Congress backs bill banning microbeads
WASHINGTON – Plastic microbeads used in soaps, body washes, toothpaste and other personal-care products will be phased out starting in 2017 under legislation approved by Congress and sent to the president.
The Senate approved the bill Friday following House approval last week. Lawmakers said the bill was needed to protect fish and wildlife that are ingesting the tiny beads after they are rinsed down the drain and discharged into lakes and rivers.
Microbeads are tiny particles used as an abrasive in many personal-care and beauty products, such as facial scrubs, soaps and toothpastes. They do not dissolve and can persist in the environment for decades.
The federal legislation would prohibit the manufacture of products containing plastic microbeads as of July 1, 2017, and phase out sales of the product over the next two years. The federal law would take precedence over state laws that are starting to phase out microbeads over similar concerns.
Sen. Kirsten Gillibrand, a Democrat from New York, was one of the original sponsors of the Senate version of the bill.
“A federal ban on plastic microbeads in personal care products gives us a powerful new tool in our efforts to clean up New York’s waterways,” Gillibrand said in a press release. “These tiny pieces of plastic have the potential to cause serious ecological damage, hurt our fishing and tourism industries, and they have already polluted our drinking water supply.”
An April report from New York state Attorney General Eric Schneiderman showed that showed microbeads were found in post-treatment wastewater at 25 of 34 test sites, including Lake Placid.
“My office has fought to protect the health of New York waters and the fish, wildlife, and people who depend upon them from the threat of plastic microbeads,” Schneiderman said in a press release. “Elected officials, advocates, and citizens from across the state have joined our effort to ban this pervasive and preventable form of plastic pollution.

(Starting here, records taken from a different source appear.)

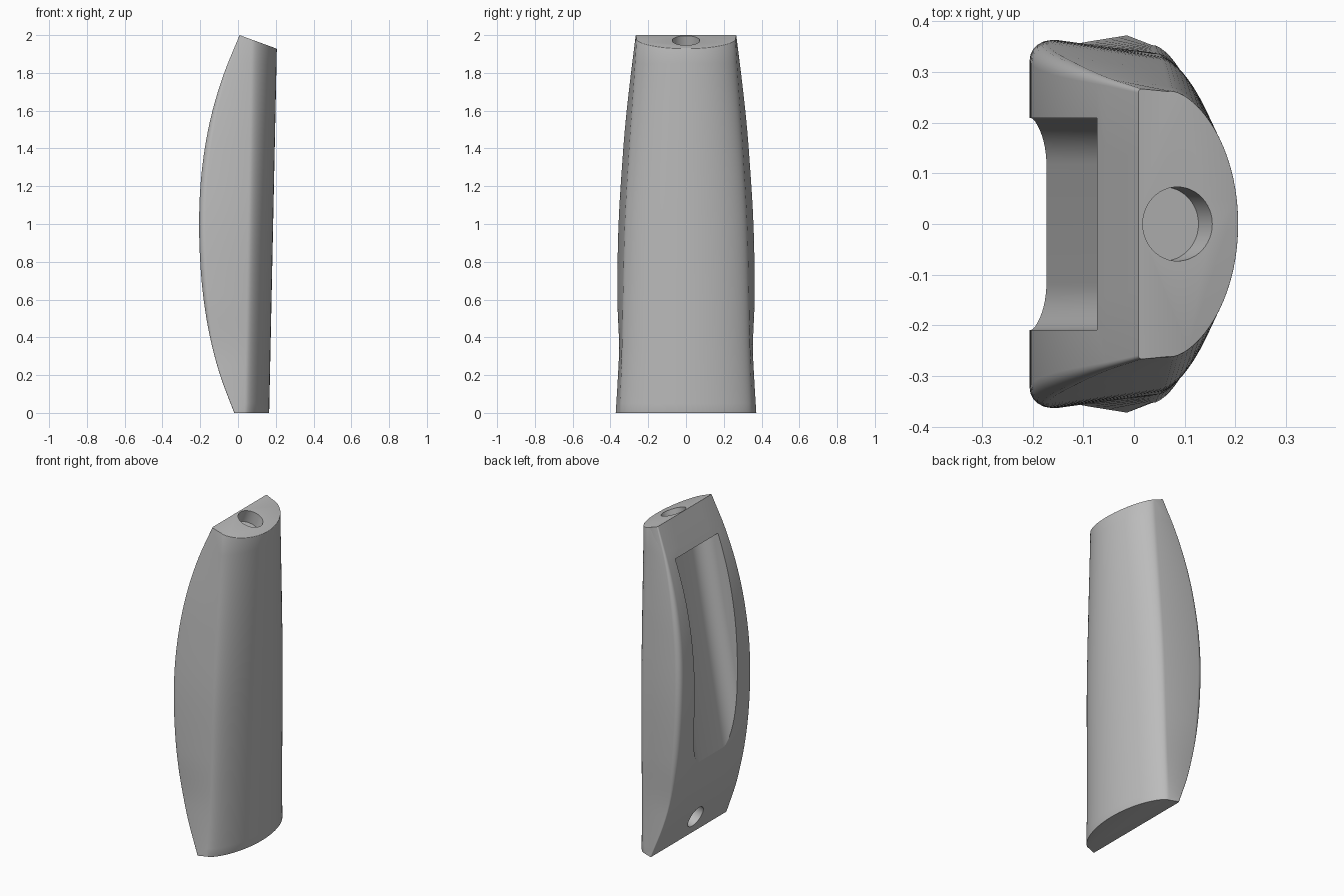
import bpy, bmesh, math
from mathutils import Vector, Matrix

if "Cube" in bpy.data.objects:
    bpy.data.objects.remove(bpy.data.objects["Cube"], do_unlink=True)

grey = bpy.data.materials.new("plain grey")
grey.use_nodes = True
GREY = (0.5, 0.5, 0.5, 1)
grey.diffuse_color = GREY
grey.node_tree.nodes["Principled BSDF"].inputs["Base Color"].default_value = GREY


def curve(points):
    """Smooth function through (z, value) points."""
    def slope(i):
        a, b = points[max(i - 1, 0)], points[min(i + 1, len(points) - 1)]
        return (b[1] - a[1]) / (b[0] - a[0])

    def f(z):
        i = 0
        while i < len(points) - 2 and z > points[i + 1][0]:
            i += 1
        (z0, v0), (z1, v1) = points[i], points[i + 1]
        h = z1 - z0
        t = (z - z0) / h
        return ((2*t**3 - 3*t*t + 1) * v0 + (t**3 - 2*t*t + t) * h * slope(i)
                + (3*t*t - 2*t**3) * v1 + (t**3 - t*t) * h * slope(i + 1))
    return f


def loft(name, rings):
    """Closed solid through matching rings of points."""
    bm = bmesh.new()
    loops = [[bm.verts.new(p) for p in ring] for ring in rings]
    n = len(loops[0])
    for a, b in zip(loops, loops[1:]):
        for i in range(n):
            j = (i + 1) % n
            bm.faces.new((a[i], a[j], b[j], b[i]))
    bm.faces.new(loops[0][::-1])
    bm.faces.new(loops[-1])
    bmesh.ops.recalc_face_normals(bm, faces=bm.faces)
    return finish(name, bm)


def finish(name, bm):
    me = bpy.data.meshes.new(name)
    bm.to_mesh(me)
    bm.free()
    me.materials.append(grey)
    ob = bpy.data.objects.new(name, me)
    bpy.context.collection.objects.link(ob)
    return ob


# Side profile and widths of the grip by height
front_x = curve([(0, -.02), (.2, -.095), (.4, -.148), (.6, -.182), (.8, -.2), (1, -.206),
                 (1.2, -.199), (1.4, -.176), (1.6, -.135), (1.8, -.073), (2, .008), (2.05, .03)])
front_w = curve([(0, .372), (.2, .36), (.35, .354), (.6, .363), (1, .357), (1.4, .332),
                 (1.6, .314), (1.8, .291), (2, .266), (2.05, .26)])
crease_w = curve([(0, .353), (.3, .341), (.6, .335), (1, .325), (1.4, .302), (1.8, .274), (2.05, .258)])
corner_r = curve([(0, .006), (.35, .01), (.6, .03), (1, .035), (1.5, .03), (1.9, .01), (2.05, .006)])


def section(z):
    xf, wf, wc, r = front_x(z), front_w(z), crease_w(z), corner_r(z)
    xc, xb = .035 + .0175 * z, .165 + .021 * z
    half = [(xf, wf * .5)]
    for k in range(6):                      # rounded front corner
        a = math.pi / 2 * k / 5
        half.append((xf + r * (1 - math.cos(a)), wf - r + r * math.sin(a)))
    d = xb - xc                             # full back, between an arc and an ellipse
    R = (d * d + wc * wc) / (2 * d)
    for k in range(18):
        a = math.pi / 2 * (1 - k / 18)
        y = wc * math.sin(a)
        arc = xb - R + math.sqrt(R * R - y * y)
        half.append((.35 * arc + .65 * (xc + d * math.cos(a)), y))
    ring = [(xf, 0)] + half + [(xb, 0)] + [(x, -y) for x, y in reversed(half)]
    return [Vector((x, y, z)) for x, y in ring]


heights = [.05 * i for i in range(38)] + [2.03]
grip = loft("grip", [section(z) for z in heights])

# Slanted top, then softened end edges around the back
TOP_N = Vector((.07, 0, .192)).normalized()
TOP_P = Vector((.008, 0, 2))
bm = bmesh.new()
bm.from_mesh(grip.data)
bmesh.ops.bisect_plane(bm, geom=bm.verts[:] + bm.edges[:] + bm.faces[:],
                       plane_co=TOP_P, plane_no=TOP_N, clear_outer=True)
bmesh.ops.holes_fill(bm, edges=[e for e in bm.edges if e.is_boundary], sides=0)
bmesh.ops.recalc_face_normals(bm, faces=bm.faces)


def on_end(v):
    return v.co.z < 1e-4 or abs((v.co - TOP_P).dot(TOP_N)) < 1e-4


rim = [e for e in bm.edges if all(on_end(v) and v.co.x > .03 for v in e.verts)]
bmesh.ops.bevel(bm, geom=rim, offset=.009, segments=3, profile=.5, affect='EDGES', clamp_overlap=True)
bm.to_mesh(grip.data)
bm.free()


# Sloping channel: flat floor, rounded sides, square upper end
def channel_ring(z):
    floor = -.17 + (z - .55) * .18
    r = .092
    half = [(-.6, .209)]
    for k in range(13):
        a = math.pi / 2 * k / 12
        half.append((floor - r + r * math.sin(a), .209 - r + r * math.cos(a)))
    return [Vector((x, y, z)) for x, y in half + [(x, -y) for x, y in reversed(half)]]


channel = loft("channel_cutter", [channel_ring(.3), channel_ring(1.8)])


def hole_cutter(name, centre, normal, radius, depth):
    bm = bmesh.new()
    n = normal.normalized()
    m = Matrix.Translation(centre + n * (.1 - depth / 2)) @ n.to_track_quat('Z', 'Y').to_matrix().to_4x4()
    bmesh.ops.create_cone(bm, cap_ends=True, segments=48, radius1=radius, radius2=radius,
                          depth=depth + .2, matrix=m)
    return finish(name, bm)


# Blind holes in the top and in the lower front
top_hole = hole_cutter("top_hole_cutter", Vector((.086, 0, 1.972)), TOP_N, .073, .08)
low_slope = (front_x(.17) - front_x(.07)) / .1
low_hole = hole_cutter("low_hole_cutter", Vector((front_x(.12), 0, .12)),
                       Vector((-1, 0, low_slope)), .068, .08)

bpy.ops.object.select_all(action='DESELECT')
bpy.context.view_layer.objects.active = grip
grip.select_set(True)
for cutter in (channel, top_hole, low_hole):
    mod = grip.modifiers.new(cutter.name, 'BOOLEAN')
    mod.operation = 'DIFFERENCE'
    mod.solver = 'EXACT'
    mod.object = cutter
    bpy.ops.object.modifier_apply(modifier=mod.name)
    bpy.data.objects.remove(cutter, do_unlink=True)

bpy.ops.object.shade_smooth_by_angle(angle=math.radians(38))

# Keep the shallow lower lip of the channel crisp
bm = bmesh.new()
bm.from_mesh(grip.data)
for e in bm.edges:
    mid = (e.verts[0].co + e.verts[1].co) / 2
    if abs(mid.y) < .213 and .4 < mid.z < 1 and mid.x < 0 and e.calc_face_angle(0) > math.radians(11):
        e.smooth = False
bm.to_mesh(grip.data)
bm.free()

I applaud Senator Gillibrand taking up this cause and leading a national response to micobead pollution – New Yorkers and their waters will be healthier because of it.”
North Country Congresswoman Elise Stefanik, R-Willsboro, was a co-sponsor of the House version of the bill.
Sen. Rob Portman, R-Ohio, called microbeads devastating to wildlife and human health. Once signed into law, the legislation phasing out microbeads should protect Lake Erie and other waterways now being polluted, Portman said.
“The Great Lakes have survived many a foe – severe pollution, oil spills, discharge from refineries, zebra mussels and attempts to steal our water, just to name a few,” said Rep. Fred Upton, R-Mich. “We are going to fight any activity that puts our beloved Great Lakes in jeopardy.”
“We know our country’s waterways do not always respect state boundaries,” said Rep. Frank Pallone, D-N.J. “The strong federal standard we have developed is more protective and implementation will occur sooner” than in any current state law.